Start of Block

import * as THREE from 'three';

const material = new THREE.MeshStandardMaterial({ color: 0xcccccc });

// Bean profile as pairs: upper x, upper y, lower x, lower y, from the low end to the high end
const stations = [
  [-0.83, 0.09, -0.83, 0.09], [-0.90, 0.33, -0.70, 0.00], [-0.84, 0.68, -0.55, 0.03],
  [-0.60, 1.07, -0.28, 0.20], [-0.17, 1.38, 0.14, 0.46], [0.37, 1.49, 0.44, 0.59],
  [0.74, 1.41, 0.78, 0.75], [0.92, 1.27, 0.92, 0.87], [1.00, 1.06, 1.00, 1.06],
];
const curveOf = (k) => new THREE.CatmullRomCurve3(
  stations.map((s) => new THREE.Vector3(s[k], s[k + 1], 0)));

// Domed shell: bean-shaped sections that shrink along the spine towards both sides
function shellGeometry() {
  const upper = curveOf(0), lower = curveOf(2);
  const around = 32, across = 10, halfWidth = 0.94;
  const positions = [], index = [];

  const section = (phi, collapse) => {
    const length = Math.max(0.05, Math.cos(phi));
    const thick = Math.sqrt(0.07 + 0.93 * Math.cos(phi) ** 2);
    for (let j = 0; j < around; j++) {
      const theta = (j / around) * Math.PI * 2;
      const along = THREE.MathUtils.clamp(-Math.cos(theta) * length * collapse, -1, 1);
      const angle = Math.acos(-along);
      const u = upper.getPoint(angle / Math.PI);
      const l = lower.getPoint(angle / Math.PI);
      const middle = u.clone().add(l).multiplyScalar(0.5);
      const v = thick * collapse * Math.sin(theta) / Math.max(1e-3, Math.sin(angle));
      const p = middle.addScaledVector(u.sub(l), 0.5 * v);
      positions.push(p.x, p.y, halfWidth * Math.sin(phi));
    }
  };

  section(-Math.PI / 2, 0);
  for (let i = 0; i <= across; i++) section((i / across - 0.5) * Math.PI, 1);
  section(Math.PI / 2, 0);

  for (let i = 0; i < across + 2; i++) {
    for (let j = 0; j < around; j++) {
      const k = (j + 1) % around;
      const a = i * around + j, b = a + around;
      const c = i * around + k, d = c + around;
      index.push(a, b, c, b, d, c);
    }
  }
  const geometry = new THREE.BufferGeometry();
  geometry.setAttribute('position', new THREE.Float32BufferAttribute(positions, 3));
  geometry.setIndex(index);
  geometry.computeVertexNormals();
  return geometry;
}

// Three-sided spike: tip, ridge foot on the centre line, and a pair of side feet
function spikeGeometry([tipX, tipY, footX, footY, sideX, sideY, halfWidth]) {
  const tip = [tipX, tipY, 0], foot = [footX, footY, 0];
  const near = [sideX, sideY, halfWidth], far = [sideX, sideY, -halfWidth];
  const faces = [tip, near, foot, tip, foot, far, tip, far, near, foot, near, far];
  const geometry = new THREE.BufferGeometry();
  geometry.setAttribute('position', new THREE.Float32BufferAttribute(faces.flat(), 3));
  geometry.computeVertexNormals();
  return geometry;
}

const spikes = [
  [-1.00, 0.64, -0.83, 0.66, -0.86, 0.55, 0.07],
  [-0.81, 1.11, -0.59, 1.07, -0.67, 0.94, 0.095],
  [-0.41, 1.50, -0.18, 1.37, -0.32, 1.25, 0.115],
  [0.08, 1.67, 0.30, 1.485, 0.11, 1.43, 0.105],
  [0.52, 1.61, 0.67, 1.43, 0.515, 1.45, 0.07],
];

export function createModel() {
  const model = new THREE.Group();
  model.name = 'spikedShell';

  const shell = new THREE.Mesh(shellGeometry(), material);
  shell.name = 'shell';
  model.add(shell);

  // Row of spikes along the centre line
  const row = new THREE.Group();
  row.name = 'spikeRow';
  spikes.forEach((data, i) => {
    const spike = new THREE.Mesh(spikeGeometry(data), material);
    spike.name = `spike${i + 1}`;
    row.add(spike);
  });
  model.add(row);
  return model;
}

End of Block

Every entry above must be copied exactly.

> _Written reply_:
import * as THREE from 'three';

const material = new THREE.MeshStandardMaterial({ color: 0xcccccc });

// Bean profile as pairs: upper x, upper y, lower x, lower y, from the low end to the high end
const stations = [
  [-0.83, 0.09, -0.83, 0.09], [-0.90, 0.33, -0.70, 0.00], [-0.84, 0.68, -0.55, 0.03],
  [-0.60, 1.07, -0.28, 0.20], [-0.17, 1.38, 0.14, 0.46], [0.37, 1.49, 0.44, 0.59],
  [0.74, 1.41, 0.78, 0.75], [0.92, 1.27, 0.92, 0.87], [1.00, 1.06, 1.00, 1.06],
];
const curveOf = (k) => new THREE.CatmullRomCurve3(
  stations.map((s) => new THREE.Vector3(s[k], s[k + 1], 0)));

// Domed shell: bean-shaped sections that shrink along the spine towards both sides
function shellGeometry() {
  const upper = curveOf(0), lower = curveOf(2);
  const around = 32, across = 10, halfWidth = 0.94;
  const positions = [], index = [];

  const section = (phi, collapse) => {
    const length = Math.max(0.05, Math.cos(phi));
    const thick = Math.sqrt(0.07 + 0.93 * Math.cos(phi) ** 2);
    for (let j = 0; j < around; j++) {
      const theta = (j / around) * Math.PI * 2;
      const along = THREE.MathUtils.clamp(-Math.cos(theta) * length * collapse, -1, 1);
      const angle = Math.acos(-along);
      const u = upper.getPoint(angle / Math.PI);
      const l = lower.getPoint(angle / Math.PI);
      const middle = u.clone().add(l).multiplyScalar(0.5);
      const v = thick * collapse * Math.sin(theta) / Math.max(1e-3, Math.sin(angle));
      const p = middle.addScaledVector(u.sub(l), 0.5 * v);
      positions.push(p.x, p.y, halfWidth * Math.sin(phi));
    }
  };

  section(-Math.PI / 2, 0);
  for (let i = 0; i <= across; i++) section((i / across - 0.5) * Math.PI, 1);
  section(Math.PI / 2, 0);

  for (let i = 0; i < across + 2; i++) {
    for (let j = 0; j < around; j++) {
      const k = (j + 1) % around;
      const a = i * around + j, b = a + around;
      const c = i * around + k, d = c + around;
      index.push(a, b, c, b, d, c);
    }
  }
  const geometry = new THREE.BufferGeometry();
  geometry.setAttribute('position', new THREE.Float32BufferAttribute(positions, 3));
  geometry.setIndex(index);
  geometry.computeVertexNormals();
  return geometry;
}

// Three-sided spike: tip, ridge foot on the centre line, and a pair of side feet
function spikeGeometry([tipX, tipY, footX, footY, sideX, sideY, halfWidth]) {
  const tip = [tipX, tipY, 0], foot = [footX, footY, 0];
  const near = [sideX, sideY, halfWidth], far = [sideX, sideY, -halfWidth];
  const faces = [tip, near, foot, tip, foot, far, tip, far, near, foot, near, far];
  const geometry = new THREE.BufferGeometry();
  geometry.setAttribute('position', new THREE.Float32BufferAttribute(faces.flat(), 3));
  geometry.computeVertexNormals();
  return geometry;
}

const spikes = [
  [-1.00, 0.64, -0.83, 0.66, -0.86, 0.55, 0.07],
  [-0.81, 1.11, -0.59, 1.07, -0.67, 0.94, 0.095],
  [-0.41, 1.50, -0.18, 1.37, -0.32, 1.25, 0.115],
  [0.08, 1.67, 0.30, 1.485, 0.11, 1.43, 0.105],
  [0.52, 1.61, 0.67, 1.43, 0.515, 1.45, 0.07],
];

export function createModel() {
  const model = new THREE.Group();
  model.name = 'spikedShell';

  const shell = new THREE.Mesh(shellGeometry(), material);
  shell.name = 'shell';
  model.add(shell);

  // Row of spikes along the centre line
  const row = new THREE.Group();
  row.name = 'spikeRow';
  spikes.forEach((data, i) => {
    const spike = new THREE.Mesh(spikeGeometry(data), material);
    spike.name = `spike${i + 1}`;
    row.add(spike);
  });
  model.add(row);
  return model;
}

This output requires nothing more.